*YOUR INSTRUCTIONS:*
Among the lines below, how many have the word "bmesh"? The reply is that number alone.

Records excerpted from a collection
━━━━

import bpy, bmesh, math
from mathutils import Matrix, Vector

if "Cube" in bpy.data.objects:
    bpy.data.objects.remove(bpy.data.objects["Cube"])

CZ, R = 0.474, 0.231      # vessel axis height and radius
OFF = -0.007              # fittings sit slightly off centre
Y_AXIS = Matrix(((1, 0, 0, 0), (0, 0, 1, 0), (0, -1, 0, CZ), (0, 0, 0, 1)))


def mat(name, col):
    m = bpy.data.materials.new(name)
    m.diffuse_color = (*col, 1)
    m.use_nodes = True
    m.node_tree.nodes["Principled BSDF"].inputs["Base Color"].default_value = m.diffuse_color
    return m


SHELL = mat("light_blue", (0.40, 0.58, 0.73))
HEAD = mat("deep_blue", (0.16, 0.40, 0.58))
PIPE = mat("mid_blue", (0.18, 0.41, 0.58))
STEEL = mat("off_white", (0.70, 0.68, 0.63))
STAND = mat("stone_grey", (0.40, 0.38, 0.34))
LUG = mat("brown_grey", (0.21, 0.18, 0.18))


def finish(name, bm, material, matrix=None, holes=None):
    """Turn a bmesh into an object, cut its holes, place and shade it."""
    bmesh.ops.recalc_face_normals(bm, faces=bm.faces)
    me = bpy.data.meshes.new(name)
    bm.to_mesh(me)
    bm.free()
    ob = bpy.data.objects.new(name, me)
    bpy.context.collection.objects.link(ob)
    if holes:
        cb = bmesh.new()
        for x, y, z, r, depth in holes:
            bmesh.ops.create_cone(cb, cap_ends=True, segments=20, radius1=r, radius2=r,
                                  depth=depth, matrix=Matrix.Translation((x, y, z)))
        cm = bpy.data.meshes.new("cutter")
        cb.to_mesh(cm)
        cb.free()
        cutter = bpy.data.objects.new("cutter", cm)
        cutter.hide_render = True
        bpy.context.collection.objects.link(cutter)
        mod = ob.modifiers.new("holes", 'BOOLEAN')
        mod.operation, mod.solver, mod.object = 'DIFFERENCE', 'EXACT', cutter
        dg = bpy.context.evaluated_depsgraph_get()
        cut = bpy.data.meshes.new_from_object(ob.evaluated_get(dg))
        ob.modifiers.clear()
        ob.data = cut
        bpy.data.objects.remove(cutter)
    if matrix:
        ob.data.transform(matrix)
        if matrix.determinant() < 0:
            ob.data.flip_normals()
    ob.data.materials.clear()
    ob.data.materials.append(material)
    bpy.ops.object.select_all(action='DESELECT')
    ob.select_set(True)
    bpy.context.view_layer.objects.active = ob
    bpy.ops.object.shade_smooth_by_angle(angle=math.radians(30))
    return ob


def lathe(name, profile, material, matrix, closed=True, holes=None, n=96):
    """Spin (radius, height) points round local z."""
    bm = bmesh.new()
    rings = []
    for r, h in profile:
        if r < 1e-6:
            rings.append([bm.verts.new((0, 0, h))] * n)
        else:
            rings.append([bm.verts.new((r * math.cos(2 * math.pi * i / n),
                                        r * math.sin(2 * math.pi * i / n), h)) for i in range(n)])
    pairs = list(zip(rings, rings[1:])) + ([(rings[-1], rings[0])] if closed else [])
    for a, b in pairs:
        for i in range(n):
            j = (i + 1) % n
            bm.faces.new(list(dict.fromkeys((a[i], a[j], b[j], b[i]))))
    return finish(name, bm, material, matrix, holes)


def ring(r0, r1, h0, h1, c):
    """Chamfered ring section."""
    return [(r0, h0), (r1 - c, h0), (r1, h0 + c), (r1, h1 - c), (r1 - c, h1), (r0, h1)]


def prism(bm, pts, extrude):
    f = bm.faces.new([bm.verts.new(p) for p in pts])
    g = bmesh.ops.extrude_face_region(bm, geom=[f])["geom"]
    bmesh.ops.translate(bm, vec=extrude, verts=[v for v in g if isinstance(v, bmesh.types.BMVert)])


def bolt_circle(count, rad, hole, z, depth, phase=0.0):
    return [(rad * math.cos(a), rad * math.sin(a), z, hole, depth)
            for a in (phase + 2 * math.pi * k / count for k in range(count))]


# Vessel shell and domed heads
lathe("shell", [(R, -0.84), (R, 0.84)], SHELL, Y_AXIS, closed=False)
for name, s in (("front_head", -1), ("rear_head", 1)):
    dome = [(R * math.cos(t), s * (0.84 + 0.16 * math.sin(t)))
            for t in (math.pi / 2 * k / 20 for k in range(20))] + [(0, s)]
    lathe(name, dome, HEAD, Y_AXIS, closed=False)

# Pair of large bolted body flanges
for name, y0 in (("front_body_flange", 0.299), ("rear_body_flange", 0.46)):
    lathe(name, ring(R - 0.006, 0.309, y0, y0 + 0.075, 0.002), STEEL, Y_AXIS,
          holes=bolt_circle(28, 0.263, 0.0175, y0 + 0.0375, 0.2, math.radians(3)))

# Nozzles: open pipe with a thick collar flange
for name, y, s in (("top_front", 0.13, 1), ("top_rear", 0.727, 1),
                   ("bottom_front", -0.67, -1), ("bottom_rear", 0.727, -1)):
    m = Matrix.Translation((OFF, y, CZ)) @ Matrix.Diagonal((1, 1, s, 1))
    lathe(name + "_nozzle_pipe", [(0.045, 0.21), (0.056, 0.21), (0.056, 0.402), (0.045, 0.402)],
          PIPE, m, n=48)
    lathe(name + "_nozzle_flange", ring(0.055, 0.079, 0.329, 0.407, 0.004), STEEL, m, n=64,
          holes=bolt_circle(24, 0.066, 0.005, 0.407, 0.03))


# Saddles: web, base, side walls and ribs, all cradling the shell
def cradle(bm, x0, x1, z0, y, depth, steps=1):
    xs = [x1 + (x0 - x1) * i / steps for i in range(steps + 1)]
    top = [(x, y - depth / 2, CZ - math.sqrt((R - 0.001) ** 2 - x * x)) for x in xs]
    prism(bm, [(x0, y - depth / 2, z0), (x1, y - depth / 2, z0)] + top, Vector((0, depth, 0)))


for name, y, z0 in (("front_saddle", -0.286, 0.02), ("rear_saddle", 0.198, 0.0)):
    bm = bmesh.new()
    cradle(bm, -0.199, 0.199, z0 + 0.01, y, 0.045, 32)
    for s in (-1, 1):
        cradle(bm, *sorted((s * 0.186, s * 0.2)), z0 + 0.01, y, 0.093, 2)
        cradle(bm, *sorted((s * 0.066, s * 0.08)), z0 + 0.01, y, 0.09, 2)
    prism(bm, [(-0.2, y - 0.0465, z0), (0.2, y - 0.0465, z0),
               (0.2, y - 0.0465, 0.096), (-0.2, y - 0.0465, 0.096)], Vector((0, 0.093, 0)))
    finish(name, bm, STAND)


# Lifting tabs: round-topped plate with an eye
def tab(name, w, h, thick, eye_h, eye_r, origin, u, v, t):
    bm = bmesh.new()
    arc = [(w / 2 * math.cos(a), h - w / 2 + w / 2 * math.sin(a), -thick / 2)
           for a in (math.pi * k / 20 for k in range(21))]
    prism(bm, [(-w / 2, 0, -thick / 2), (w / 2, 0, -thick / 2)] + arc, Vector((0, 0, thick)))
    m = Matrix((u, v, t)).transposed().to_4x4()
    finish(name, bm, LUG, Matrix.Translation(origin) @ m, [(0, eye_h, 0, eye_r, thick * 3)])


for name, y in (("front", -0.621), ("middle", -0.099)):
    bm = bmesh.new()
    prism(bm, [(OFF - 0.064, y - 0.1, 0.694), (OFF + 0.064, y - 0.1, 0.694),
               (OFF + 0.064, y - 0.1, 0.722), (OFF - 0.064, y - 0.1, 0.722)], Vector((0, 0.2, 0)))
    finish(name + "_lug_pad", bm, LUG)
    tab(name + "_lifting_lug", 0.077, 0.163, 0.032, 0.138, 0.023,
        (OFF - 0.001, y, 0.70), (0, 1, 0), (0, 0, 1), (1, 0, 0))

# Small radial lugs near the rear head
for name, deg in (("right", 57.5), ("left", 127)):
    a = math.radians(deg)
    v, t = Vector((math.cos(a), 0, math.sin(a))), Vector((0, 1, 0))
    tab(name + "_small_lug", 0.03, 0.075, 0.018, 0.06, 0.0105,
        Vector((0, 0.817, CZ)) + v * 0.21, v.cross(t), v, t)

━━━━

*SOLUTION TO THE EXERCISE:*
11